By DIANE XAVIER
The Dallas Examiner
With the rising cost of housing and property taxes, affordable housing has been a growing concern for Dallas Residents. Dallas City Council members approved seven new Residential Neighborhood Empowerment Zones during its Jan. 22 Council meeting. The purpose of NEZs is to provide more affordable housing.
Chapter 378 of the Texas Local Government Code provides for the creation of Neighborhood Empowerment Zones that must promote any of the following: an increase in economic development in the zone, an increase in the quality of social services, education, or public safety for residents of the zone or creation and/or rehabilitation of affordable housing in the zone.
During the meeting, a motion was approved to create residential NEZs to support tax abatements for the construction and renovation of single-family homes, duplexes, and multifamily developments located within zone, including within Tax Increment Financing Districts; and provide development grants in amounts equal to development fees and certain development-related costs to support construction and renovation of single-family homes, duplexes, and owner-occupied multifamily developments located within the zone.
The seven areas of Dallas that would be designated are the LBJ/Skillman area, Casa View, Hamilton Park, Vickery Midtown, West Dallas, the Forest District west of Fair Park, and the Bottom and Tenth Street Historic District.
Dallas has a lack of new homes under $300,000, according to data produced by MetroStudy.
The study reported that about 20 percent of Dallas/Fort Worth’s population resides in the city of Dallas, but the city currently produces only two percent of DFW’s new owner-occupied housing priced under $300,000 each year. Also, since 2007, more than 50 percent of the housing construction in the city has been priced above $350,000, which has resulted in an aging of lower-priced housing stock and a hollowing-out of housing stock affordable to families earning between 60 percent and 120 percent of area median income, essentially the middle class.
With NEZs, property owners can qualify for tax breaks if they build affordable housing. Also, there would be special tax abatements geared toward police officers, firefighters, teachers and health care workers in order for them to have opportunities to live in the NEZ areas.
Council member Chad West of District 1 was in support of the measure.

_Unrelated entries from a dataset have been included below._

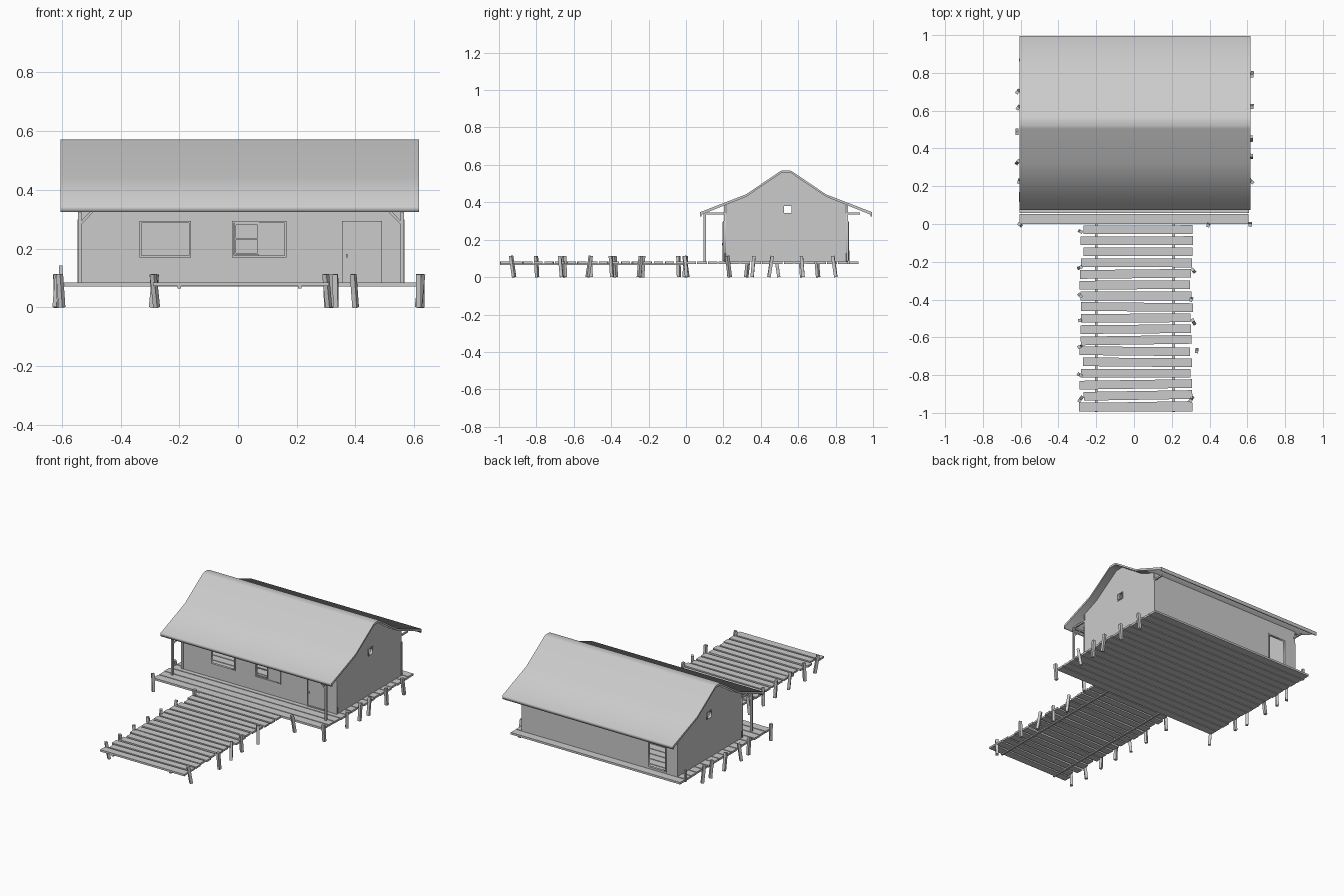
import bpy, math, random
from mathutils import Matrix, Vector

random.seed(4)
FRONT = Matrix(((1, 0, 0), (0, 0, -1), (0, 1, 0)))   # profile drawn in x, z
SIDE = Matrix(((0, 0, 1), (1, 0, 0), (0, 1, 0)))     # profile drawn in y, z


def box(name, x0, x1, y0, y1, z0, z1, rot=(0, 0, 0)):
    bpy.ops.mesh.primitive_cube_add(size=1, rotation=rot,
                                    location=((x0 + x1) / 2, (y0 + y1) / 2, (z0 + z1) / 2))
    o = bpy.context.object
    o.name = name
    o.scale = (x1 - x0, y1 - y0, z1 - z0)
    return o


def beam(name, a, b, w):
    a, b = Vector(a), Vector(b)
    bpy.ops.mesh.primitive_cube_add(size=1, location=(a + b) / 2)
    o = bpy.context.object
    o.name = name
    o.rotation_euler = (b - a).to_track_quat('Z', 'Y').to_euler()
    o.scale = (w, w, (b - a).length)


def rect(x0, x1, z0, z1):
    return [(x0, z0), (x1, z0), (x1, z1), (x0, z1)]


def panel(name, loops, thick, frame, loc):
    """Flat plate from an outline plus optional holes."""
    cu = bpy.data.curves.new(name, 'CURVE')
    cu.dimensions, cu.fill_mode, cu.extrude = '2D', 'BOTH', thick / 2
    for pts in loops:
        s = cu.splines.new('POLY')
        s.points.add(len(pts) - 1)
        for p, q in zip(s.points, pts):
            p.co = (q[0], q[1], 0, 1)
        s.use_cyclic_u = True
    o = bpy.data.objects.new(name, cu)
    bpy.context.collection.objects.link(o)
    o.matrix_world = Matrix.Translation(loc) @ frame.to_4x4()
    bpy.ops.object.select_all(action='DESELECT')
    o.select_set(True)
    bpy.context.view_layer.objects.active = o
    bpy.ops.object.convert(target='MESH')


def trim(name, x0, x1, z0, z1, y, w=0.007, t=0.016):
    panel(name, [rect(x0, x1, z0, z1), rect(x0 + w, x1 - w, z0 + w, z1 - w)], t, FRONT, (0, y, 0))


# Roof: kinked gable profile
half = [(0.46, 0.347), (0.213, 0.443), (0.03, 0.567), (0.014, 0.571)]
under = [(0.46, 0.325), (0.452, 0.325), (0.45, 0.335), (0.213, 0.430), (0.027, 0.556)]
C = 0.535
roof = ([(C - d, z) for d, z in half] + [(C + d, z) for d, z in reversed(half)]
        + [(C + d, z) for d, z in under] + [(C - d, z) for d, z in reversed(under)])
panel("roof", [roof], 1.222, SIDE, (0.006, 0, 0))

# House walls with window and door openings
L, R = -0.545, 0.565
win1, win2 = (-0.335, -0.16, 0.17, 0.295), (-0.02, 0.165, 0.17, 0.295)
door, back_door = (0.355, 0.49, 0.085, 0.295), (-0.467, -0.335, 0.09, 0.295)
wall = rect(L, R, 0.083, 0.387)
panel("front_wall", [wall, rect(*win1), rect(*win2)], 0.01, FRONT, (0, 0.208, 0))
panel("back_wall", [wall, rect(*back_door)], 0.01, FRONT, (0, 0.86, 0))
gable = [(0.203, 0.083), (0.203, 0.383), (0.322, 0.431), (0.508, 0.558),
         (0.562, 0.558), (0.748, 0.431), (0.865, 0.385), (0.865, 0.083)]
for x in (L + 0.005, R - 0.005):
    panel("gable_wall", [gable, rect(0.523, 0.565, 0.34, 0.383)], 0.01, SIDE, (x, 0, 0))
    panel("gable_vent_frame", [rect(0.52, 0.568, 0.337, 0.386), rect(0.525, 0.563, 0.342, 0.381)],
          0.018, SIDE, (x, 0, 0))

# Window and door trims, sash, shutter, door leaf
trim("window_frame_left", *win1, 0.205)
trim("window_frame_right", *win2, 0.205)
trim("sash_frame", -0.012, 0.072, 0.18, 0.287, 0.205, 0.006, 0.01)
box("sash_bar", -0.008, 0.068, 0.202, 0.208, 0.231, 0.237)
box("sliding_shutter", 0.07, 0.16, 0.203, 0.211, 0.176, 0.29)
trim("front_door_frame", *door, 0.203)
box("front_door", 0.362, 0.483, 0.199, 0.204, 0.088, 0.288)
box("door_handle", 0.367, 0.373, 0.193, 0.2, 0.17, 0.182)
trim("back_door_frame", *back_door, 0.863)

# Corner boards, porch posts, braces and eave beams
for x, s in ((L + 0.006, 1), (R - 0.006, -1)):
    box("corner_board", x - 0.008, x + 0.008, 0.199, 0.207, 0.085, 0.3)
    box("corner_board", x - 0.008, x + 0.008, 0.858, 0.868, 0.085, 0.3)
    box("porch_post", x - 0.006, x + 0.006, 0.094, 0.106, 0.084, 0.345)
    beam("porch_brace", (x, 0.1, 0.283), (x + s * 0.045, 0.1, 0.33), 0.009)
    box("eave_beam", x - 0.005, x + 0.005, 0.1, 0.205, 0.335, 0.345)
    box("eave_beam", x - 0.005, x + 0.005, 0.86, 0.93, 0.335, 0.345)
box("porch_header", L, R, 0.095, 0.105, 0.333, 0.345)

# House deck planks
for i in range(16):
    y = 0.001 + i * 0.058
    box("deck_plank", -0.605 + random.uniform(-0.004, 0.006), 0.612 + random.uniform(-0.006, 0.004),
        y, y + 0.052, 0.071, 0.084)

# Pier planks, slightly crooked, on two stringers
for i in range(17):
    y = -0.03 - i * 0.0585
    box("pier_plank", -0.28 + random.uniform(-0.01, 0.015), 0.303 + random.uniform(-0.007, 0.01),
        y - 0.023, y + 0.023, 0.072, 0.084, (0, 0, random.uniform(-0.018, 0.018)))
box("pier_end_plank", -0.29, 0.31, -0.992, -0.945, 0.072, 0.084)
for x in (-0.2, 0.21):
    box("pier_stringer", x - 0.006, x + 0.006, -0.995, 0.0, 0.065, 0.073)

# Mooring piles around the pier and deck, a little tilted
piles = [(-0.283, -0.04), (-0.285, -0.23), (-0.285, -0.38), (-0.285, -0.51), (-0.287, -0.65),
         (-0.285, -0.80), (-0.285, -0.93), (0.313, -0.245), (0.302, -0.40), (0.313, -0.515),
         (0.332, -0.672), (0.302, -0.93), (-0.605, -0.003), (0.395, -0.003), (0.615, -0.003),
         (0.622, 0.225), (0.622, 0.36), (0.62, 0.455), (0.625, 0.62), (0.625, 0.79),
         (-0.608, 0.225), (-0.614, 0.33), (-0.62, 0.485), (-0.613, 0.615), (-0.616, 0.70)]
for x, y in piles:
    dx, dy = random.uniform(-0.008, 0.008), random.uniform(-0.012, 0.012)
    beam("pile", (x - dx, y - dy, 0.0), (x + dx / 2, y + dy / 2, 0.113), 0.017)
box("tall_pile", -0.61, -0.597, 0.86, 0.875, 0.07, 0.143)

“This is an exciting day for affordable housing,” West said. “The city produces only two percent of DFW’s new owner occupied housing that is priced under $300,000 a year. Put that into numbers. By the third quarter of 2019, Dallas area produced 17,366 homes under $300,000. Of that number, the city of Dallas produced 412, which is ridiculously low. Today, we are taking a step to change that and change the momentum. Based on the current funding allocation which isn’t enough and we need more for future budgets, we are going to be looking at 125 new homes and 75 reconstructions. But the bigger thing that is coming from today is igniting the program for the private sector and giving them the encouragement to know you can come back from the suburbs where you know you are building the $300,000 and less homes today because we want you here, we want these homes and we are going to put the policies in place to make it easier to build these homes in Dallas.”
Council member Omar Narvaez of District 6 expressed that the item was a win-win.
“The big winners of this are the residents that are going to be inside of these NEZs across the entire city of Dallas,” Narvaez said. “And that ultimately means that Dallas wins.”
Council member Casey Thomas of District 3 discussed how the plan would benefit his district.
“My main priority as it relates to housing, specifically for District 3, is tools that can prevent gentrification and displacement of current residents,” Thomas said. “I’m glad that I will be having a NEZ in my district. A lot of my constituents who live in the area of the Red Bird area are concerned about potential displacement, gentrification and creating the opportunity for young families to be able to move into the area so we can continue to have the quality and density that we need and also the quality as we begin to see and continue to see projects like Red Bird Mall develop to provide the quality of retail that we need so badly in Oak Cliff.
“We want to make sure that anybody who has the opportunity to live in Dallas, and that is our biggest challenge, we have not had enough housing stock opportunities to grow our middle class. Anyone who is looking to own a home in Dallas – the Southern Sector in particular – this is going to be a tool to help make that happen.”